Denver District 8 Sen. Al White, R-Hayden, beat a reporter to the punch with the first question about the collapsed proposal to use Pinnacol Assurance surplus funds to balance next year's state budget without slashing state support for higher education.
"What now?" White asked, as lawmakers went back to the drawing board to fill a $300 million deficit in the budget.
He then answered his own question.
"Now we find other cuts in the budget that will enable us to draw down federal matching funds for higher ed and spread the pain to others," he said. "We're looking at furloughs (of state employees), cuts to financial aid for students, cuts to K-12."
Rep. Randy Baumgardner, R-Hot Sulphur Springs, spent much of the week caucusing with fellow House Republicans about the so-called "long bill" and dozens of other bills and amendments that are part of the budget process.
It all must go back to the Senate, where the process started, after the House gets done with it. All is being done under an ever-closer mandatory deadline for adjournment May 6.
"We're still looking under every rock trying to find money," Baumgardner said. "I don't think Pinnacol was a good place to look, but higher ed has been beat up pretty bad."
It's the majority Democrats, however, who are in the driver's seat when it comes to the budget-reconciliation package. More cash fund transfers to the general fund and higher taxes on cigarette sales are among items under consideration.
As a member of the Joint Budget Committee, White played a key role in the Pinnacol debate and was the primary sponsor of the now moot bill (Senate Bill 273) that would have transferred $500 million from Pinnacol to the general fund.
In addition to balancing the budget, the cash transfer that most other legislative Republicans called an unconstitutional raid on a private company, would have put another $200 million into a reserve account for future budget emergencies.
Gov. Bill Ritter announced Wednesday an end to negotiations with Pinnacol, which holds about 70 percent of the workmen's compensation insurance policies of Colorado's employers and had threatened a court challenge if White's bill became law.
"Members of my staff and I have tried in good faith to reach an agreement with Pinnacol," Ritter said. "However, there remain too many unresolved issues and questions for Colorado citizens and Pinnacol shareholders and customers. Therefore, with a budget deadline looming, I have halted negotiations with Pinnacol."
Ritter warned earlier in the week that massive cuts to higher education, which could lead to double-digit tuition increases and/or shutting down community colleges, were not an option.
He said cutting $300 million in support to colleges and universities would put Colorado below the threshold for drawing down $760 million in federal stimulus funds.
"Clearly, it would be counter-productive to cut higher education by $300 million only to lose the entire $760 million in Stabilization Funds," Ritter said.
White said he still thinks the legislature should consider more state oversight of Pinnacol, which largely was privatized in 2002. The company is tax exempt, has governmental immunity form lawsuits and its board of directors are appointed by the governor.
Still alive is Senate Bill 281, sponsored by Senate Majority Leader Brandon Shaffer, D-Longmont, which calls for a performance audit and an interim committee review of Pinnacol's operations.
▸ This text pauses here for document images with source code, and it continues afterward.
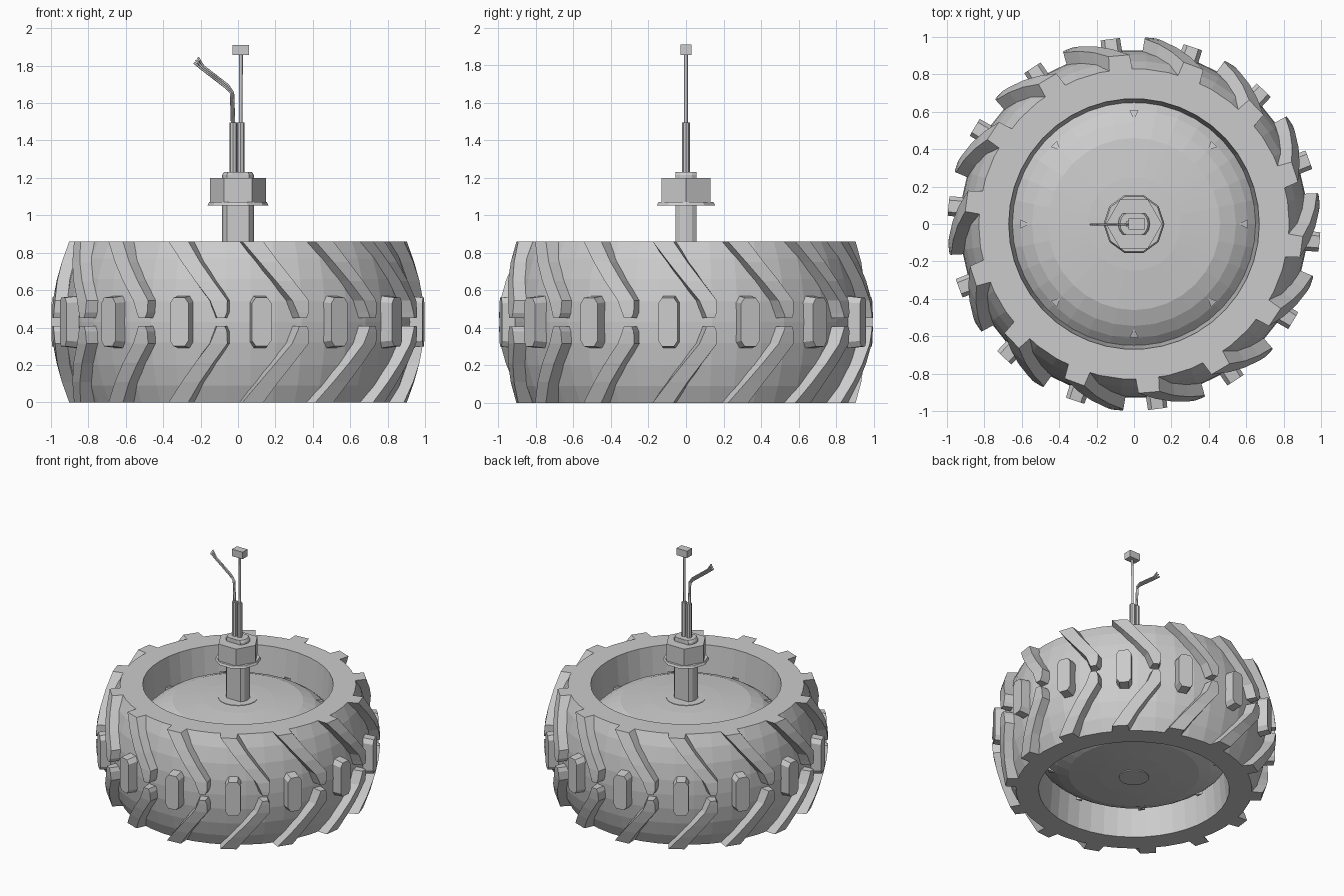
import bpy, bmesh
from math import sin, cos, pi, radians
from mathutils import Vector

if "Cube" in bpy.data.objects:
    bpy.data.objects.remove(bpy.data.objects["Cube"])

MID = 0.43          # tyre mid height
COUNT = 14          # tread repeats


def finish(name, bm):
    bmesh.ops.remove_doubles(bm, verts=bm.verts, dist=1e-5)
    bmesh.ops.recalc_face_normals(bm, faces=bm.faces)
    me = bpy.data.meshes.new(name)
    bm.to_mesh(me)
    bm.free()
    ob = bpy.data.objects.new(name, me)
    bpy.context.collection.objects.link(ob)
    return ob


def pol(r, deg, z):
    a = radians(deg)
    return Vector((r * cos(a), r * sin(a), z))


def lathe(name, profile, segs, closed=False):
    bm = bmesh.new()
    rings = [[bm.verts.new(pol(r, 360 * i / segs, z)) for i in range(segs)]
             for r, z in profile]
    n = len(rings)
    for k in range(n if closed else n - 1):
        a, b = rings[k], rings[(k + 1) % n]
        for i in range(segs):
            j = (i + 1) % segs
            bm.faces.new((a[i], a[j], b[j], b[i]))
    if not closed:
        bm.faces.new(rings[0])
        bm.faces.new(rings[-1])
    return finish(name, bm)


def prism(bm, bottom, top):
    """Closed solid between two matching loops of points."""
    lo = [bm.verts.new(p) for p in bottom]
    hi = [bm.verts.new(p) for p in top]
    for i in range(len(lo)):
        j = (i + 1) % len(lo)
        bm.faces.new((lo[i], lo[j], hi[j], hi[i]))
    bm.faces.new(lo)
    bm.faces.new(hi)


def wire(name, pts, radius):
    cu = bpy.data.curves.new(name, 'CURVE')
    cu.dimensions = '3D'
    cu.bevel_depth = radius
    cu.bevel_resolution = 0
    cu.use_fill_caps = True
    sp = cu.splines.new('POLY')
    sp.points.add(len(pts) - 1)
    for p, co in zip(sp.points, pts):
        p.co = (*co, 1)
    ob = bpy.data.objects.new(name, cu)
    bpy.context.collection.objects.link(ob)


# Tyre carcass
outer = [(0.43, 0.83), (0.34, 0.872), (0.23, 0.905), (0.11, 0.925)]
prof = [(0.67, 0), *[(r, MID - h) for h, r in outer], (0.93, MID)]
prof += [(r, MID + h) for h, r in reversed(outer)]
prof += [(0.67, 0.86), (0.65, 0.62), (0.65, 0.24)]
lathe("tyre", prof, 42, closed=True)

# Slanted side lugs: rows of (height from middle, left angle, right angle, outer radius)
rows = [(0.022, -0.6, 1.8, 0.999), (0.05, -1.2, 2.5, 0.998), (0.115, -2.8, 2.6, 0.992),
        (0.22, -7.8, -2.0, 0.970), (0.32, -12.7, -6.5, 0.942), (0.43, -18.3, -11.2, 0.905)]
bm = bmesh.new()
for k in range(COUNT):
    base = -95.9 + k * 360 / COUNT
    for side in (1, -1):
        grid = []
        for h, a0, a1, r in rows:
            z = MID + side * h
            grid.append([bm.verts.new(p) for p in (
                pol(r - 0.13, base + a0 - 1.6, z), pol(r, base + a0, z),
                pol(r, base + a1, z), pol(r - 0.13, base + a1 + 1.0, z))])
        for a, b in zip(grid, grid[1:]):
            for i in range(4):
                j = (i + 1) % 4
                bm.faces.new((a[i], a[j], b[j], b[i]))
        bm.faces.new(grid[0])
        bm.faces.new(grid[-1])
finish("tread_lugs", bm)

# Centre tread blocks
bm = bmesh.new()
shape = [(-3.0, -0.10), (-1.8, -0.13), (1.8, -0.13), (3.0, -0.10),
         (3.0, 0.10), (1.8, 0.13), (-1.8, 0.13), (-3.0, 0.10)]
for k in range(COUNT):
    base = -82.7 + k * 360 / COUNT
    prism(bm, [pol(0.88, base + a * 1.2, MID + z * 1.1) for a, z in shape],
          [pol(0.997, base + a, MID + z) for a, z in shape])
finish("tread_blocks", bm)

# Domed hub, symmetric about the middle
dome = [(0.655, 0.185), (0.61, 0.228), (0.545, 0.27), (0.46, 0.302), (0.25, 0.322), (0.1, 0.328)]
lathe("hub", [(r, MID - h) for r, h in reversed(dome)]
      + [(r, MID + h) for r, h in dome], 32)
lathe("hub_collar", [(0.14, 0.70), (0.14, 0.760), (0.09, 0.760)], 20)
lathe("hub_cap", [(0.105, 0.15), (0.105, 0.095)], 16)

# Hub bolts on both faces, barely showing above the dome
bm = bmesh.new()
for k in range(8):
    a = k * 45
    for side in (1, -1):
        tri = [(0.56, 0, 0.264), (0.607, 2.3, 0.250), (0.607, -2.3, 0.250)]
        prism(bm, [pol(r, a + d, MID + side * 0.19) for r, d, h in tri],
              [pol(r, a + d, MID + side * h) for r, d, h in tri])
finish("hub_bolts", bm)

# Axle with two flats
axle = lathe("axle", [(0.085, 0.70), (0.085, 1.215), (0.075, 1.232)], 16)
for v in axle.data.vertices:
    v.co.y = max(-0.057, min(0.057, v.co.y))

# Nut and washer
lathe("axle_nut", [(0.15, 1.068), (0.15, 1.20)], 6)
lathe("washer", [(0.163, 1.053), (0.155, 1.07)], 10)

# Cable sleeves
for x, name in ((-0.026, "motor_sleeve"), (0.014, "sensor_sleeve")):
    ob = lathe(name, [(0.02, 1.2), (0.02, 1.495)], 8)
    ob.location.x = x

# Wires and plug
for i in (-1, 0, 1):
    wire("motor_wire", [(-0.026 + i * 0.006, -0.003, 1.48), (-0.032 + i * 0.006, -0.003, 1.655),
                        (-0.06 + i * 0.005, -0.003, 1.69 + i * 0.007),
                        (-0.19 + i * 0.005, -0.003, 1.79 + i * 0.007),
                        (-0.225 + i * 0.01, -0.003, 1.83 + i * 0.014)], 0.006)
wire("sensor_wire", [(0.014, 0, 1.48), (0.016, 0, 1.87)], 0.01)
bpy.ops.mesh.primitive_cube_add(size=1, location=(0.015, 0, 1.883))
plug = bpy.context.object
plug.name = "plug"
plug.scale = (0.09, 0.06, 0.054)
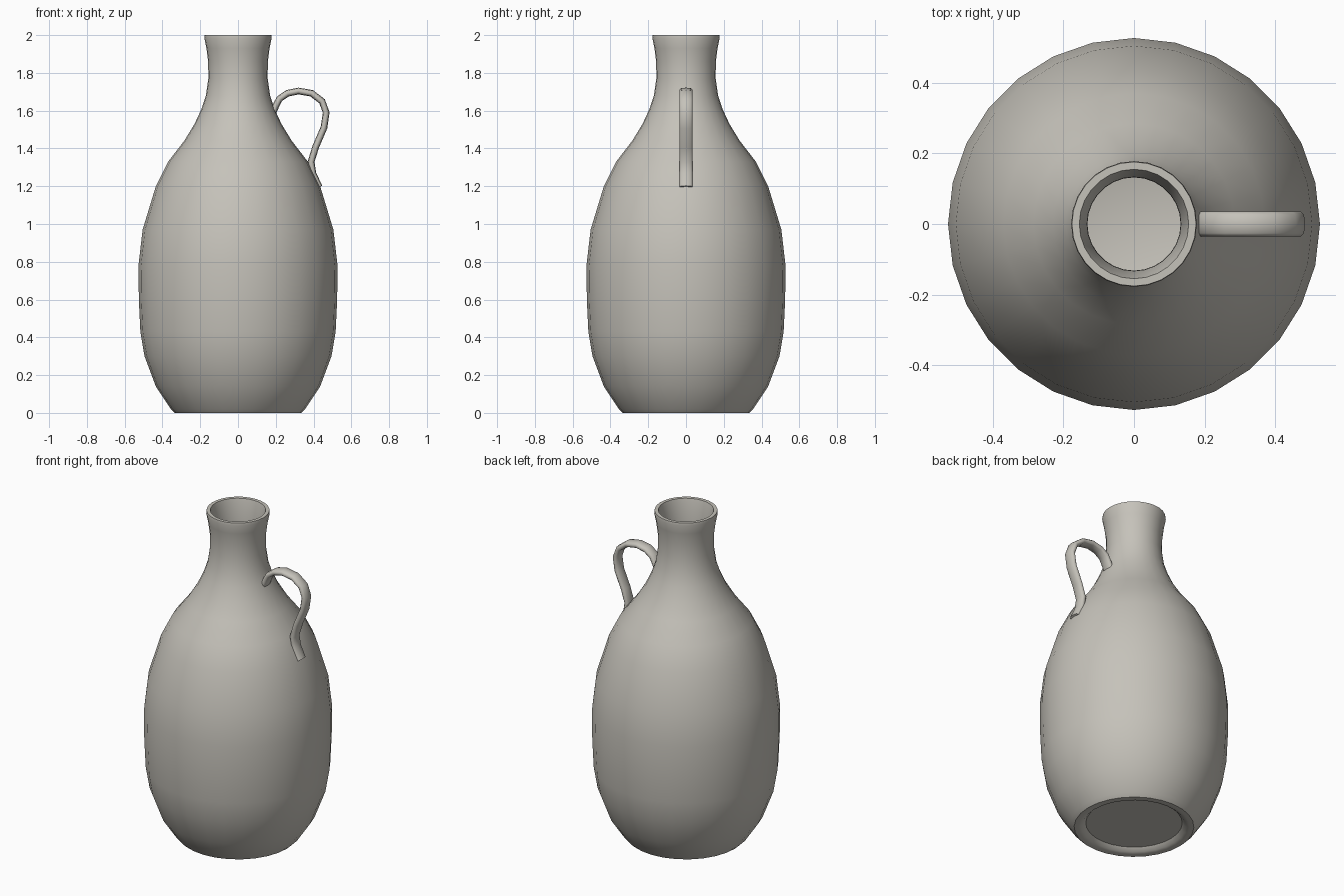
import bpy, bmesh, math
from mathutils import Vector

cube = bpy.data.objects.get("Cube")
if cube:
    bpy.data.objects.remove(cube)

clay = bpy.data.materials.new("pale_clay")
clay.use_nodes = True
color = (0.56, 0.54, 0.49, 1)
clay.diffuse_color = color
clay.node_tree.nodes["Principled BSDF"].inputs["Base Color"].default_value = color


def finish(bm, name, angle):
    bmesh.ops.recalc_face_normals(bm, faces=bm.faces)
    mesh = bpy.data.meshes.new(name)
    bm.to_mesh(mesh)
    bm.free()
    mesh.materials.append(clay)
    obj = bpy.data.objects.new(name, mesh)
    bpy.context.collection.objects.link(obj)
    bpy.ops.object.select_all(action='DESELECT')
    obj.select_set(True)
    bpy.context.view_layer.objects.active = obj
    bpy.ops.object.shade_smooth_by_angle(angle=math.radians(angle))
    return obj


def lathe(name, profile, sides):
    bm = bmesh.new()
    verts = [bm.verts.new((r, 0, z)) for r, z in profile]
    edges = [bm.edges.new(pair) for pair in zip(verts, verts[1:])]
    bmesh.ops.spin(bm, geom=verts + edges, axis=(0, 0, 1), cent=(0, 0, 0),
                   angle=math.tau, steps=sides, use_duplicate=False)
    bmesh.ops.remove_doubles(bm, verts=bm.verts, dist=0.0005)
    return finish(bm, name, 45)


# Bottle: recessed foot, outer wall, lip, inner wall and floor
foot = [(0, 0.025), (0.27, 0.025), (0.29, 0.005), (0.31, 0)]
outer = [(0.335, 0), (0.355, 0.02), (0.435, 0.14), (0.495, 0.3), (0.517, 0.43),
         (0.525, 0.6), (0.527, 0.78), (0.505, 0.97), (0.435, 1.2), (0.37, 1.33),
         (0.285, 1.44), (0.23, 1.53), (0.193, 1.61), (0.17, 1.68), (0.157, 1.77),
         (0.158, 1.86), (0.167, 1.93), (0.178, 1.985), (0.176, 2)]
lip = [(0.155, 2), (0.15, 1.98)]
inner = [(r - 0.025, z) for r, z in reversed(outer[2:-2])]
floor = [(0.33, 0.06), (0, 0.05)]
lathe("bottle_body", foot + outer + lip + inner + floor, 28)

# Handle: flattened strap swept along a looping path
path = [Vector((x, 0, z)) for x, z in (
    (0.18, 1.58), (0.2, 1.625), (0.22, 1.663), (0.262, 1.692), (0.32, 1.704),
    (0.39, 1.692), (0.445, 1.65), (0.467, 1.59), (0.455, 1.51), (0.412, 1.41),
    (0.387, 1.33), (0.397, 1.265), (0.43, 1.195))]
SIDES = 10
bm = bmesh.new()
rings = []
for i, p in enumerate(path):
    tangent = (path[min(i + 1, len(path) - 1)] - path[max(i - 1, 0)]).normalized()
    normal = tangent.cross(Vector((0, 1, 0)))
    ring = []
    for k in range(SIDES):
        a = math.tau * (k + 0.5) / SIDES
        c, s = math.cos(a), math.sin(a)
        wide = math.copysign(abs(c) ** 0.6, c) * 0.036
        ring.append(bm.verts.new(p + normal * s * 0.018 + Vector((0, wide, 0))))
    rings.append(ring)
for a, b in zip(rings, rings[1:]):
    for k in range(SIDES):
        n = (k + 1) % SIDES
        bm.faces.new((a[k], a[n], b[n], b[k]))
bm.faces.new(rings[0])
bm.faces.new(rings[-1])
finish(bm, "handle", 60)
The bill also would require Pinnacol to issue dividends to policy holders equal to 5 percent of its surplus.
Shaffer said Pinnacol currently has a surplus of $700 million above the $600 million reserve that it holds to pay off future workmen's compensation claims.
"I still think a battle as to whether or not Pinnacol belongs to the state is one that needs to be decided," White said. "Certain provisions in (SB) 281 are worth keeping that bill alive. If policy holders are the owners of those surplus funds, then I want to see the policy holders get that money back as opposed to sitting in a Pinnacol vault unused and unneeded."
White is concerned, however, the lawmakers might go too far in taking advantage of a recent Colorado Supreme Court decision that would allow legislators to repeal tax exemption or credit without getting approval from voters as required by the Taxpayer's Bill of Rights.
Eliminating tax exemptions and/or credits became part of the budget-balancing discussion after the March 16 Supreme Court decision that last year's freeze on property tax mill levies was not an unconstitutional violation of TABOR.
Since TABOR's passage in 1992, lawmakers have assumed no tax policy change that resulted in additional revenue could be made without a vote of the people. However, the high court's ruling stated a public vote would be required only in limited circumstances.
"Legal Services (which provides legal advice to the legislature) indicates : that removing tax credits or exemptions falls outside of TABOR considerations and can be legislated without a vote of the people," he said. "I'm very leery of it. I think it's bad policy for us to do away with those sorts of things."
White said the high court ruling could affect numerous tax credits, including an estimated $90 million worth of tax credits issued to farmers and ranchers for conservation easements to protect land from development.
"In my district the tax credit for conservation easements is huge," he said. "It helps ranchers stay on the place. If that goes away, many of my constituents could lose their ability to provide for themselves and their families on the ranch."